• [Task to complete]: Retrieve each line that contains the word "range" from the entries below.

Start of Given data

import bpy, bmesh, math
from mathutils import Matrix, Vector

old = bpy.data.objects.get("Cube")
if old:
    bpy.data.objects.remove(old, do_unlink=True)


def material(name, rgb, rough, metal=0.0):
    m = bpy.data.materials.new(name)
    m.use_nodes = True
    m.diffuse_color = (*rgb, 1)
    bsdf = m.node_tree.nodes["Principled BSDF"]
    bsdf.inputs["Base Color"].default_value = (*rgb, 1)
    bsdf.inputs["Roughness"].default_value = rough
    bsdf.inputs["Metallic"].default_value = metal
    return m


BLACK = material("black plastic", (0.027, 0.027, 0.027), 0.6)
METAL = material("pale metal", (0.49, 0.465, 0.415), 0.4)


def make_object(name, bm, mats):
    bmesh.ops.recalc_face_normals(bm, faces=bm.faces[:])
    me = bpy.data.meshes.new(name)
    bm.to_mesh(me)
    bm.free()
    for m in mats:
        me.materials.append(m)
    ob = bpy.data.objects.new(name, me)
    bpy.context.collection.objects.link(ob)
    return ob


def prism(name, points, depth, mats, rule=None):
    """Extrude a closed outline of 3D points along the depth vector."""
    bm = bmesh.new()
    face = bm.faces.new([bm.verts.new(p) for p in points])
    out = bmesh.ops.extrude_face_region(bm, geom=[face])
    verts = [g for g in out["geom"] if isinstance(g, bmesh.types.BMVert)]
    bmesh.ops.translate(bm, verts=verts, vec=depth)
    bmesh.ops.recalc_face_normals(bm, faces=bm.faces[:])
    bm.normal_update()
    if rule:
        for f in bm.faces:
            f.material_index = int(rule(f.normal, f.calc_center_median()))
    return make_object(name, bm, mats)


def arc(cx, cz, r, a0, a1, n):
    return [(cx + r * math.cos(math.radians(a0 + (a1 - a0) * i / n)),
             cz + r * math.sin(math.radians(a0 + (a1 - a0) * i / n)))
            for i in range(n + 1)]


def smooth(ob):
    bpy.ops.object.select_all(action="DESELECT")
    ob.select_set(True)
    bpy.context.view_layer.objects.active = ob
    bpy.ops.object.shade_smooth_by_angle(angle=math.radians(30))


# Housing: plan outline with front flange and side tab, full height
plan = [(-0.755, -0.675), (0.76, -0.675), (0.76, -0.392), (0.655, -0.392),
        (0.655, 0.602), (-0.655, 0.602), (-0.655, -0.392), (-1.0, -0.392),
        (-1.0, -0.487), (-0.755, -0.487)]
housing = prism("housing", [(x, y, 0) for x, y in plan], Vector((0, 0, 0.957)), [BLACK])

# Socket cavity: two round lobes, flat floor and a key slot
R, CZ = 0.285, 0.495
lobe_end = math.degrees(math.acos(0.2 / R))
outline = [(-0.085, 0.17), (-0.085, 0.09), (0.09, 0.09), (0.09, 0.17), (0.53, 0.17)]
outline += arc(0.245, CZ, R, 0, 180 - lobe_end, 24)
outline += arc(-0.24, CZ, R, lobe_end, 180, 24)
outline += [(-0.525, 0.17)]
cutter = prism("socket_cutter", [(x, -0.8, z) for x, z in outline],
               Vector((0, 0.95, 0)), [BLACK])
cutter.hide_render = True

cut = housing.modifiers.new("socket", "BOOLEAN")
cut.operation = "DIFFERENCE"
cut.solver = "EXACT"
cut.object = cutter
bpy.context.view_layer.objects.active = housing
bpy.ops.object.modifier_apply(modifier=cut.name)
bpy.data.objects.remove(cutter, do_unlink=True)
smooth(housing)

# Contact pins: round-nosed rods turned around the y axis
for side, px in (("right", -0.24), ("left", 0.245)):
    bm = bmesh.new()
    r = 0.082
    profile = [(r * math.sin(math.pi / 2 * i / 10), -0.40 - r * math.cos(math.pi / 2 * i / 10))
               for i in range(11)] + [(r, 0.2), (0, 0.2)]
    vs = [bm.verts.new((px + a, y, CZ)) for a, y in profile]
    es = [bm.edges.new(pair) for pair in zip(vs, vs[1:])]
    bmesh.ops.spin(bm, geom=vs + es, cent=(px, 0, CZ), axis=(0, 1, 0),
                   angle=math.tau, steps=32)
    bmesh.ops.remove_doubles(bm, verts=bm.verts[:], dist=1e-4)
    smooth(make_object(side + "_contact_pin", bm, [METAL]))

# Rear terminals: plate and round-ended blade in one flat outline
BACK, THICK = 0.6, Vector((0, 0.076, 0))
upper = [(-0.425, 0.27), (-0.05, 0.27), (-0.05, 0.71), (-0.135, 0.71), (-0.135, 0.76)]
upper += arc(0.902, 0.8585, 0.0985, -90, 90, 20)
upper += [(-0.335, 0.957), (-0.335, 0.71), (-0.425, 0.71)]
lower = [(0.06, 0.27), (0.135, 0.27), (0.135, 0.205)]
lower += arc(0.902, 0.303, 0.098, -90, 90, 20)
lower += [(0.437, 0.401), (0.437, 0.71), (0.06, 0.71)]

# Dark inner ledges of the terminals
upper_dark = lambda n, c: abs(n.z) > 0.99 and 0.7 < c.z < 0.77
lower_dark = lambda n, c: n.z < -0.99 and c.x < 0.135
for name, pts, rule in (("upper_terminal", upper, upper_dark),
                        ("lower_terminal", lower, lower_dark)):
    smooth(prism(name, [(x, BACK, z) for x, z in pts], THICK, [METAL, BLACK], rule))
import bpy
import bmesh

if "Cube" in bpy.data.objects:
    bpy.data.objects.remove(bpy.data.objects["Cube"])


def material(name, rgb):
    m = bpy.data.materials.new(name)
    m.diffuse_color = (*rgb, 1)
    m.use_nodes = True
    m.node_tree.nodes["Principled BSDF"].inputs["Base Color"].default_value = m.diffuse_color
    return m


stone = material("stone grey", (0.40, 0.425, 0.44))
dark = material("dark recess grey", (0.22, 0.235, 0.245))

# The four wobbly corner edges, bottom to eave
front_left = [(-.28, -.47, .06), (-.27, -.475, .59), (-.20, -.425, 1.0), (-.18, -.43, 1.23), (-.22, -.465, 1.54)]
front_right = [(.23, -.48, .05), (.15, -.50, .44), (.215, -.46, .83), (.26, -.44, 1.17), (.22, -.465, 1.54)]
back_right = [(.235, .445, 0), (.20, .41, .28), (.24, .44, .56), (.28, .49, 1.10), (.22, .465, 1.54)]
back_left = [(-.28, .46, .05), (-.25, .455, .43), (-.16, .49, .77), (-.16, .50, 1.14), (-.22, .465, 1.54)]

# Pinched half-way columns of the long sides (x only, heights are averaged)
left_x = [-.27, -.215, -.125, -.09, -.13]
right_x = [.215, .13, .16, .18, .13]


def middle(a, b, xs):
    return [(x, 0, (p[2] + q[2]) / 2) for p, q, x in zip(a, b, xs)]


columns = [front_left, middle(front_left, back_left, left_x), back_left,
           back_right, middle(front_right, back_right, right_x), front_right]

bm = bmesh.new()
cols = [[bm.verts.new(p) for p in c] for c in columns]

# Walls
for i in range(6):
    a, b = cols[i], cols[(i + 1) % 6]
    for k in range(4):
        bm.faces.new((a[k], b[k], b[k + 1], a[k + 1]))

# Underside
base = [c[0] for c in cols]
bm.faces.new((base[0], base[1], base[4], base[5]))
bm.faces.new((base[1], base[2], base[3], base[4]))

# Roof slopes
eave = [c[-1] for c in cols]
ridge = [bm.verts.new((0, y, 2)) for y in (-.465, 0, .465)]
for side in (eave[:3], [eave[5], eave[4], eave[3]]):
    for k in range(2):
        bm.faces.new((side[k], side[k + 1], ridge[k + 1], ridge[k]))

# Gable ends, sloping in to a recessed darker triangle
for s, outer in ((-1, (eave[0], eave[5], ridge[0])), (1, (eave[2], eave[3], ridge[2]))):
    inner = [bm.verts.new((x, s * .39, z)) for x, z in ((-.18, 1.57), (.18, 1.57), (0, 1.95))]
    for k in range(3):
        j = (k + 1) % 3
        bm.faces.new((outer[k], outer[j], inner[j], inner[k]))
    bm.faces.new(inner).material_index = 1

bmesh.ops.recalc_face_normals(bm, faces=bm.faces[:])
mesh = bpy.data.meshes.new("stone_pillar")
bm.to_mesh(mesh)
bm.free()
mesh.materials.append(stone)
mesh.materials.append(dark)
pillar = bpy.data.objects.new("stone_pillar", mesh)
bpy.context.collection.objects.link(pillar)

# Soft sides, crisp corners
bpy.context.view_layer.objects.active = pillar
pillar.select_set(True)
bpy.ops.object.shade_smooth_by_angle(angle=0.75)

End of Given data

• [Problem solution]:
            for i in range(n + 1)]
               for i in range(11)] + [(r, 0.2), (0, 0.2)]
for i in range(6):
    for k in range(4):
    for k in range(2):
    for k in range(3):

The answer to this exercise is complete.